Subcontinent charges drive British poll ID plan
Boris Johnson’s government intends to introduce “a new Electoral Integrity Bill” in the Queen’s Speech on Monday, requiring voters to show photographic proof of identity with the aim of curbing election fraud, notably among the Pakistani and Bangladeshi communities.
The move is likely to be opposed by Jeremy Corbyn’s Labour Party, which will argue that insisting on voter ID will penalise vulnerable and weaker sections of society.
Labour and ethnic minority candidates have benefited in the past from the South Asian bloc vote.
Indian voting patterns have become much more complex, with the community becoming increasingly middle class and turning more to the Tories. Labour’s perceived pro-Pakistan bias over Kashmir, driven by its Pakistani-origin MPs, councillors and activists, has helped this.
What brought matters to a head was the case of Lutfur Rahman, a Bangladeshi who was removed as mayor of the East London borough of Tower Hamlets in 2015 after being found guilty of electoral fraud, banned from standing again and fined £250,000.
In an area with a high Bangladeshi population — Brick Lane alone has dozens of “Indian restaurants” — the Election Commissioner upheld several of the allegations, including: “Voters were told that it was their duty as Muslims to vote for Rahman. A letter signed by 101 Imams in Bengali stated it was people’s ‘religious duty’ to vote.”
The commissioner also found that “large amounts of money were given to organisations who were ‘totally ineligible or who failed to meet the threshold for eligibility’”.
Rahman’s backers were also found guilty of “providing free food and drink to encourage people to vote for Rahman”.
Rahman’s conviction persuaded David Cameron’s government to launch an inquiry into electoral malpractice headed by Eric Pickles, a former secretary of state for communities and local government. He had once been leader of the Conservative group in Bradford Council, which looks after the Yorkshire city with a large Pakistani-origin population.
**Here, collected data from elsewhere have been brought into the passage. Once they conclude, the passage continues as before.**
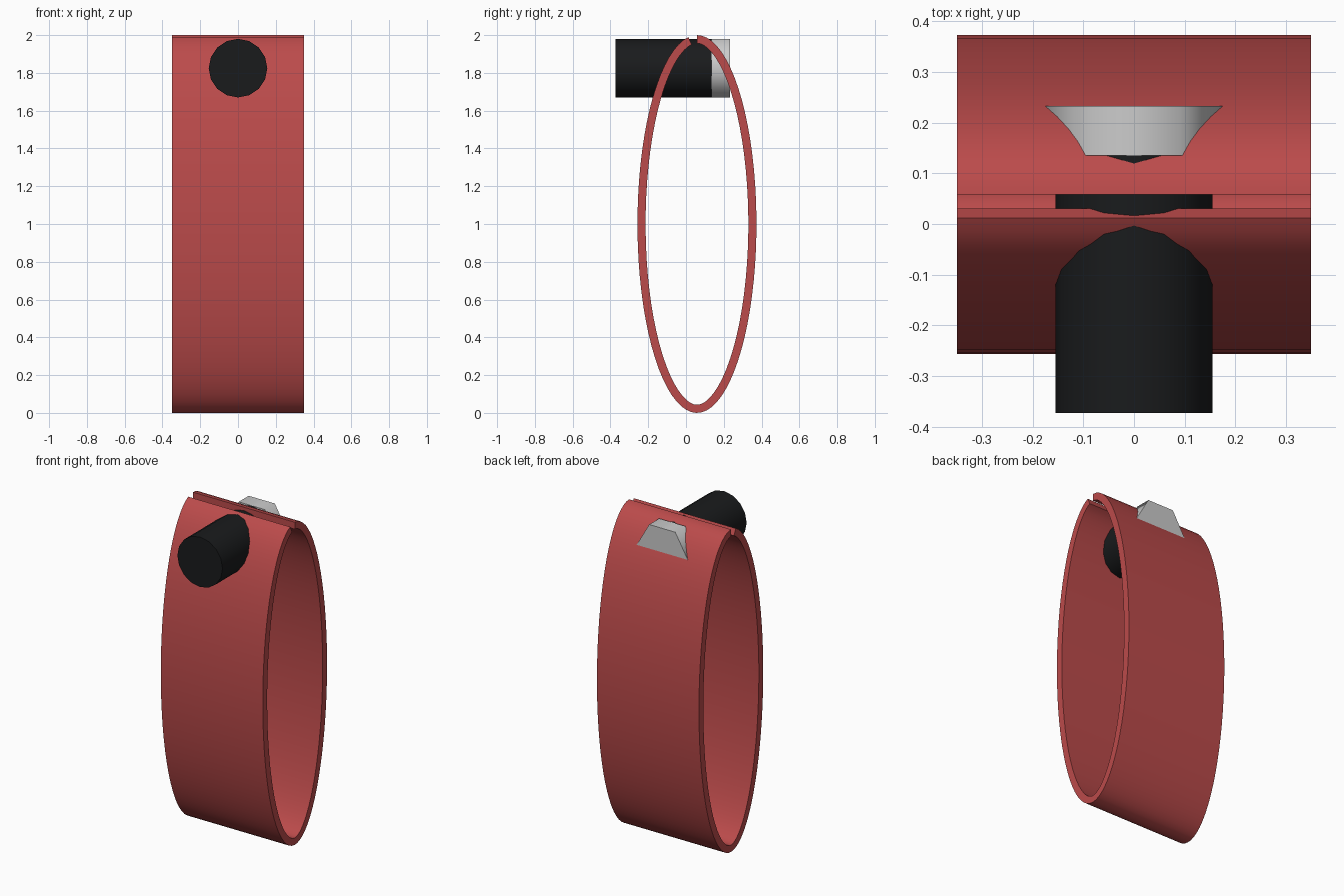
import bpy, bmesh, math
from mathutils import Vector

if "Cube" in bpy.data.objects:
    bpy.data.objects.remove(bpy.data.objects["Cube"])

CY, A, B = 0.058, 0.315, 1.0      # ellipse centre and half axes of the band
THICK, HALF_W = 0.043, 0.35
AXIS_Z = 1.825


def paint(obj, name, color):
    mat = bpy.data.materials.new(name)
    mat.diffuse_color = (*color, 1)
    mat.use_nodes = True
    mat.node_tree.nodes["Principled BSDF"].inputs["Base Color"].default_value = mat.diffuse_color
    obj.data.materials.append(mat)


def smooth(obj, degrees):
    bpy.ops.object.select_all(action='DESELECT')
    bpy.context.view_layer.objects.active = obj
    obj.select_set(True)
    bpy.ops.object.shade_smooth_by_angle(angle=math.radians(degrees))


def rod(name, sides, radius, y0, y1, phase=0.0):
    """Closed prism along y with its axis at AXIS_Z."""
    bm = bmesh.new()
    ring = []
    for i in range(sides):
        a = phase + math.tau * i / sides
        ring.append(bm.verts.new((radius * math.cos(a), y0, AXIS_Z + radius * math.sin(a))))
    face = bm.faces.new(ring)
    ext = bmesh.ops.extrude_face_region(bm, geom=[face], use_keep_orig=True)
    moved = [v for v in ext['geom'] if isinstance(v, bmesh.types.BMVert)]
    bmesh.ops.translate(bm, verts=moved, vec=(0, y1 - y0, 0))
    bmesh.ops.recalc_face_normals(bm, faces=bm.faces)
    return finish(name, bm)


def finish(name, bm):
    mesh = bpy.data.meshes.new(name)
    bm.to_mesh(mesh)
    bm.free()
    obj = bpy.data.objects.new(name, mesh)
    bpy.context.collection.objects.link(obj)
    return obj


# Split elliptical band: four-corner section swept round, capped at the gap
bm = bmesh.new()
start, end, steps = math.radians(98.4), math.radians(450), 72
sections = []
for i in range(steps + 1):
    t = start + (end - start) * i / steps
    outer = Vector((0, CY + A * math.cos(t), 1 + B * math.sin(t)))
    normal = Vector((0, math.cos(t) / A, math.sin(t) / B)).normalized()
    inner = outer - normal * THICK
    sections.append([bm.verts.new((x, p.y, p.z)) for x, p in
                     ((-HALF_W, outer), (HALF_W, outer), (HALF_W, inner), (-HALF_W, inner))])
for s, n in zip(sections, sections[1:]):
    for k in range(4):
        j = (k + 1) % 4
        bm.faces.new((s[k], s[j], n[j], n[k]))
bm.faces.new(sections[0])
bm.faces.new(sections[-1])
bmesh.ops.recalc_face_normals(bm, faces=bm.faces)
band = finish("band", bm)
paint(band, "red", (0.50, 0.07, 0.07))
smooth(band, 40)

# Black round handle passing through both sides of the band
handle = rod("handle", 16, 0.155, -0.373, 0.135)
paint(handle, "black", (0.01, 0.011, 0.012))
smooth(handle, 40)

# Grey hexagonal nut at the back
nut = rod("hex_nut", 6, 0.179, 0.135, 0.233)
smooth(nut, 65)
According to a report in The Sunday Telegraph, the Boris government “will insist changes are needed to safeguard against fraud and corruption. The proposals draw on the recommendations of a major report by Pickles, the former Conservative Cabinet minister, in 2016, which said there was evidence of voter fraud ‘especially in communities of Pakistani and Bangladeshi background’. Pickles warned of concerns that cases had been ignored because of ‘over-sensitivities about ethnicity and religion’.”
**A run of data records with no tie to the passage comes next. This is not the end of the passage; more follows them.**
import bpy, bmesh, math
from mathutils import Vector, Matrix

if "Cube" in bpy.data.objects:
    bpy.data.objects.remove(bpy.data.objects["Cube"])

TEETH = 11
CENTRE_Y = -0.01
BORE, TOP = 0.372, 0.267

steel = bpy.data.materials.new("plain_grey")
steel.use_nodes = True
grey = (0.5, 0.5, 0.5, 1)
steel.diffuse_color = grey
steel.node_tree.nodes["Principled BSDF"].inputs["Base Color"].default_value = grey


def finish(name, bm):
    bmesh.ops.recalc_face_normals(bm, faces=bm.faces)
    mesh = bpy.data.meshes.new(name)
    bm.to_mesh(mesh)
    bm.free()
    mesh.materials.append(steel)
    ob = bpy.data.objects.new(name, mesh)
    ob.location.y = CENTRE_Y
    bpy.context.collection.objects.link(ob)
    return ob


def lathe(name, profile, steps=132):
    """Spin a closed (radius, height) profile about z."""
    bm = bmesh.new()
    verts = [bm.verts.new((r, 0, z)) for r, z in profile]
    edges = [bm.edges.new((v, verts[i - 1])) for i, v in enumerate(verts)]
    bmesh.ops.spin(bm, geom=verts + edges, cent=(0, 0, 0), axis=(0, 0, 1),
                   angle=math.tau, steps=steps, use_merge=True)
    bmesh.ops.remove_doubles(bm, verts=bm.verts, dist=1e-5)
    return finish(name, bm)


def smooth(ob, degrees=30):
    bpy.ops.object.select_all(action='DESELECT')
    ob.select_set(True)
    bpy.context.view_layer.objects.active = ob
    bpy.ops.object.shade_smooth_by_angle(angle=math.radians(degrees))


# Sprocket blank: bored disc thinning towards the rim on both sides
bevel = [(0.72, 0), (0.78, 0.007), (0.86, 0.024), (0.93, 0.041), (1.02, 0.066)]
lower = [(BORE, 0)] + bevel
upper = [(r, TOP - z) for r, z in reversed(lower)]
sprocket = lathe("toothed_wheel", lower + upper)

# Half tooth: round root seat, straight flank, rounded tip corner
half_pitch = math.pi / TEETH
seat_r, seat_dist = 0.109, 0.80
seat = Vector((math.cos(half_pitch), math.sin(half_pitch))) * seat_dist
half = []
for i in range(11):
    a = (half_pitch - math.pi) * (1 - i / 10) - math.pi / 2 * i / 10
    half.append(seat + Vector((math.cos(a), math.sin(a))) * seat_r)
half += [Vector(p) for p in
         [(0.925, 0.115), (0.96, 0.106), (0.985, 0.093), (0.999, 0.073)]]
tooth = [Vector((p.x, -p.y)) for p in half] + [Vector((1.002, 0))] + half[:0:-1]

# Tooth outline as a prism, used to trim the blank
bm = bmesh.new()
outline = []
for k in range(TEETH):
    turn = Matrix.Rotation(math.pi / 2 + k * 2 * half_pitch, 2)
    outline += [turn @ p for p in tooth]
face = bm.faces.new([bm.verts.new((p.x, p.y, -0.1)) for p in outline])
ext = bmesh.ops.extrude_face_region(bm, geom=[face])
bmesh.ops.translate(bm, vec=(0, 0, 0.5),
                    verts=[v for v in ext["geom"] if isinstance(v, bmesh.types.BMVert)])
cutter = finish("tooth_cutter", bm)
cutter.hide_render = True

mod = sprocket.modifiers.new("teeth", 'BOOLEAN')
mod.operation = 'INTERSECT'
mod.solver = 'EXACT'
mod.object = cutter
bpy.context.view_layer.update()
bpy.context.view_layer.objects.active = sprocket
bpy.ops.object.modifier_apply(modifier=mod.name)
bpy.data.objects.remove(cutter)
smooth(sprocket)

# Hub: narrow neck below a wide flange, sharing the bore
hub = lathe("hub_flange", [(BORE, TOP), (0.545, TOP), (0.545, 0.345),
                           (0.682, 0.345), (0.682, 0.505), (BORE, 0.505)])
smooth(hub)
The paper reported: “Voters across the country will have to show identification such as driving licences or passports before casting their ballot, under plans to be unveiled in the Queen’s Speech. Ministers are planning to introduce a legal requirement for voters to produce photographic ID, in order to safeguard against electoral fraud.”
It added that the new bill “will also limit the number of relatives for whom anyone can act as a proxy, and outlaw the ‘harvesting’ of postal ballots by political parties and activists”.
The paper quoted a government source: “A secure electoral system is vital. By changing the law to require voters to show some ID, as they do in many other daily activities, and taking steps to cut down proxy and postal voter fraud, we can ensure that everyone’s vote counts and strengthen public trust in our democracy.”
There were allegations of fraud after Labour won Peterborough with a majority of 607 in the 2017 general election.
The subsequent report by two academics, Timothy Peace and Parveen Akhtar, made general observations about how South Asians had brought the politics of “back home” to Britain: “The introduction of postal voting on demand in the early 2000s certainly provided a very clear opportunity for anyone tempted to influence electoral outcomes through dubious means.”
Referring to Pakistanis, their report said: “Labour councillors convicted of fraud in Birmingham’s 2004 local elections continue to maintain their innocence, with one blaming instead South Asian family structures where the male head of the household fill in postal ballot papers on behalf of wives, sons and daughters.
“It is clear that postal voting strengthened the hand of community or ‘biraderi’ leaders who view this as a convenient way to deliver a bloc vote. However, rather than illegal practices such as vote rigging, many people we spoke to were more concerned about the legal means through which these biraderi connections can still influence local politics.”